Each of the different aliens that you can select from, of which there nine – six to start and three that are unlockable – come with different stats in various categories such as HP, search range, speed, and luck with opening broken presents. Additionally, they each start with a set of presents and receive their own character perks such as an extended timer for present use or more damage dealt when attacking Earthlings with tomatoes. They all play similarly enough that you will be able to choose whomever you think looks the coolest and enjoy yourself but some perks will definitely prove to be better than others.
It took me a round to adjust to the flow but I eventually came to enjoy the gameplay loop found in this game. Discovering each new type of human proved to be interesting as I anticipated what their behavior would be like. There is also a solid variety of present types to be found so you’ll be discovering new items for quite some time. In fact, there are even 11 secret presents that can be unlocked by catching a winged present that sometimes shows up on stages. There were only two negatives that I felt about this game. First is that I found the game to be rather unchallenging. This isn’t necessarily a bad thing and it does make the game more accessible to fans. I just felt like I would have been happier if Hard Mode were available from the start or, at least, after the tutorial stage. Secondly, for whatever reason, the developer decided to make the button to use active items the same as the button for talking to good humans and interacting with objects. Unfortunately, this means that you are unable to perform those two tasks while an item such as Rocket Shoes or Icarus Wings are active. It made for quite the annoyance in resulted in me being a bit more hesitant to use my items. Hopefully, this is something that can be fixed in the future with a patch.

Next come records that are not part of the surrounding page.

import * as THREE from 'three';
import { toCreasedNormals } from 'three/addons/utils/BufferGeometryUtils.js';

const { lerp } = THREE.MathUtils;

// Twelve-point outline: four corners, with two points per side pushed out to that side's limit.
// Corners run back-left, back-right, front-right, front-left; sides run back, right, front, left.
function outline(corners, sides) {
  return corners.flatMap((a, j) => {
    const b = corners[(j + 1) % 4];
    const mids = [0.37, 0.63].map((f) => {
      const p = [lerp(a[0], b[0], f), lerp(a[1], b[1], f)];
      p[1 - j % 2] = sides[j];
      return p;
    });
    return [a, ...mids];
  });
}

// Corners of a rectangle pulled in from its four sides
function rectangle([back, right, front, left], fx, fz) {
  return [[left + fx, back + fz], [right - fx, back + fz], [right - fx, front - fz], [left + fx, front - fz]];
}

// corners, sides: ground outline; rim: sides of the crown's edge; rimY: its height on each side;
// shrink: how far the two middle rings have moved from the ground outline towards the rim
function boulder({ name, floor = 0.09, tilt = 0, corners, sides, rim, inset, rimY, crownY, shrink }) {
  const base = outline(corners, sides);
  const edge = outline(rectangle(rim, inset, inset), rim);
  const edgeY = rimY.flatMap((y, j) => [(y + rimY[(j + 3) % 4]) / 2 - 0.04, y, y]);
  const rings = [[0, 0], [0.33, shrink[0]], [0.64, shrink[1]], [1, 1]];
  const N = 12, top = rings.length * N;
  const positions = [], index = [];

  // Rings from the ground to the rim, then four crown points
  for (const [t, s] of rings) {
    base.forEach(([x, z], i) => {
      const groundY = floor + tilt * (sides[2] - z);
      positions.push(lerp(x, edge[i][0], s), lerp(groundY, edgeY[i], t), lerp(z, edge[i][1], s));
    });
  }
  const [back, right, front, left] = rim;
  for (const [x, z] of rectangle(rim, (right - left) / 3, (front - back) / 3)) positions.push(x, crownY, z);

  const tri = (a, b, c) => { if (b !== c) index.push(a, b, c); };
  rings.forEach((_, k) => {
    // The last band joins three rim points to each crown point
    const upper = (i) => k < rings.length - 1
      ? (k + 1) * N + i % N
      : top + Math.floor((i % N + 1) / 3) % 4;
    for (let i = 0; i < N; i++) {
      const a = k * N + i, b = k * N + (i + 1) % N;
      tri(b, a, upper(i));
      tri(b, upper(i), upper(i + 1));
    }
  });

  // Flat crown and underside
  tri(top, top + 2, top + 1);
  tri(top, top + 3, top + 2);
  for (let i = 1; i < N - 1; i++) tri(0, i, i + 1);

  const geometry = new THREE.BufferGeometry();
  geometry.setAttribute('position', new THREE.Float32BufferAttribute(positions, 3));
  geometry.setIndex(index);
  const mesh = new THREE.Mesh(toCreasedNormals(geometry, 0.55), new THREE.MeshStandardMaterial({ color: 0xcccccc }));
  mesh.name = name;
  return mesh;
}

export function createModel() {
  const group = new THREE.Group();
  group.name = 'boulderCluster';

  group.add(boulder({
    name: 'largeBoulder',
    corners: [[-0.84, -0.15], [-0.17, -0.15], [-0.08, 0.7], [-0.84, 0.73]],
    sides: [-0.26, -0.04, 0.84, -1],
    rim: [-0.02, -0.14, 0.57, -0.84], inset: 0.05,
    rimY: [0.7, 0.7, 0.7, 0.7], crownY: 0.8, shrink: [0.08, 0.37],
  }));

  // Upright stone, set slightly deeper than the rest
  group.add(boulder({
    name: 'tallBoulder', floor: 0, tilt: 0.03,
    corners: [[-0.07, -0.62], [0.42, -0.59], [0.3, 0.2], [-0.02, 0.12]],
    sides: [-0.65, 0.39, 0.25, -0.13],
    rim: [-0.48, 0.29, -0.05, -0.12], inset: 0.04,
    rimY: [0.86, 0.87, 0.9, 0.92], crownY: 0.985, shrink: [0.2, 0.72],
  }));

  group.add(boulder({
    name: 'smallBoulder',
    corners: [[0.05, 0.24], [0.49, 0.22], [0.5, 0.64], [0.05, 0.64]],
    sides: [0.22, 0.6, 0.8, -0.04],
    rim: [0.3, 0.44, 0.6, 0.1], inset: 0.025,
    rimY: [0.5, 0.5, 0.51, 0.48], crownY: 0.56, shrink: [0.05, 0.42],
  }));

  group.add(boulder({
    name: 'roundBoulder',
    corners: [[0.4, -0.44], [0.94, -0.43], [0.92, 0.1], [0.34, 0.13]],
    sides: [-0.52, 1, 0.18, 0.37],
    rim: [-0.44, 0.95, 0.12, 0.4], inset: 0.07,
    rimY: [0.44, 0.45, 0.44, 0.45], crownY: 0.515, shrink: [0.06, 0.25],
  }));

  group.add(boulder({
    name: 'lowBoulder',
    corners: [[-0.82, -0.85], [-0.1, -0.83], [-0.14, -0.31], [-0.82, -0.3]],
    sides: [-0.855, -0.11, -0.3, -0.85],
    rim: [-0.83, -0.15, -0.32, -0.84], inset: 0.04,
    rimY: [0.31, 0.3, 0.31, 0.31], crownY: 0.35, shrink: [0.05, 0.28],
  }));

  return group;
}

For the most part, Toejam and Earl: Back in the Groove ran rather smoothly for me as I played the game with the exception of one glitch that I encountered. While walking on one of the stage maps, my avatar fell through the floor and down to the area below. This is something that can happen normally if caused by a bad present or a human knocks you off the edge of the map. In this particular case though, my character would continue to fall through each floor until I decided to start that game session over from scratch. However, during my time with this game, I managed to play through and complete all but the last of the available options: Tutorial, Fixed World, Random World, and Random World –Hard Mode. And during that time, I only managed to encounter this error once. My hope is that this has already been resolved for the game’s official release.
Break It Down Now!
Ultimately, I feel that Toejam and Earl: Back in the Groove is a decent remake of the classic Genesis game. The gameplay is a fair bit snappier than the original release and the graphics received a nice improvement to give the game more of a cartoonish vibe. The music, while not remarkable, was good enough to turn up to full volume during each run. Unfortunately, I feel like by the time that the challenge ramps up by unlocking Random World – Hard Mode, you’ll have experienced much of what the game has to offer including having seen the ending screen multiple times. But if your funk fu is still going strong and you are down for just one more party then I’m sure that the wacky unpredictability of each run will keep you going. It’s not a perfect album but even some of the best hip hop tends to be a little dirty, right?
Final Verdict: 3.5/5
Available on: Switch (Reviewed), PlayStation 4, Xbox One, Steam; Publisher: HumaNature Studios; Developer: HumaNature Studios; Players: 2; Released: March 1, 2019; ESRB: E for Everyone; MSRP: $19.99
Full disclosure: A review code was provided by the publisher.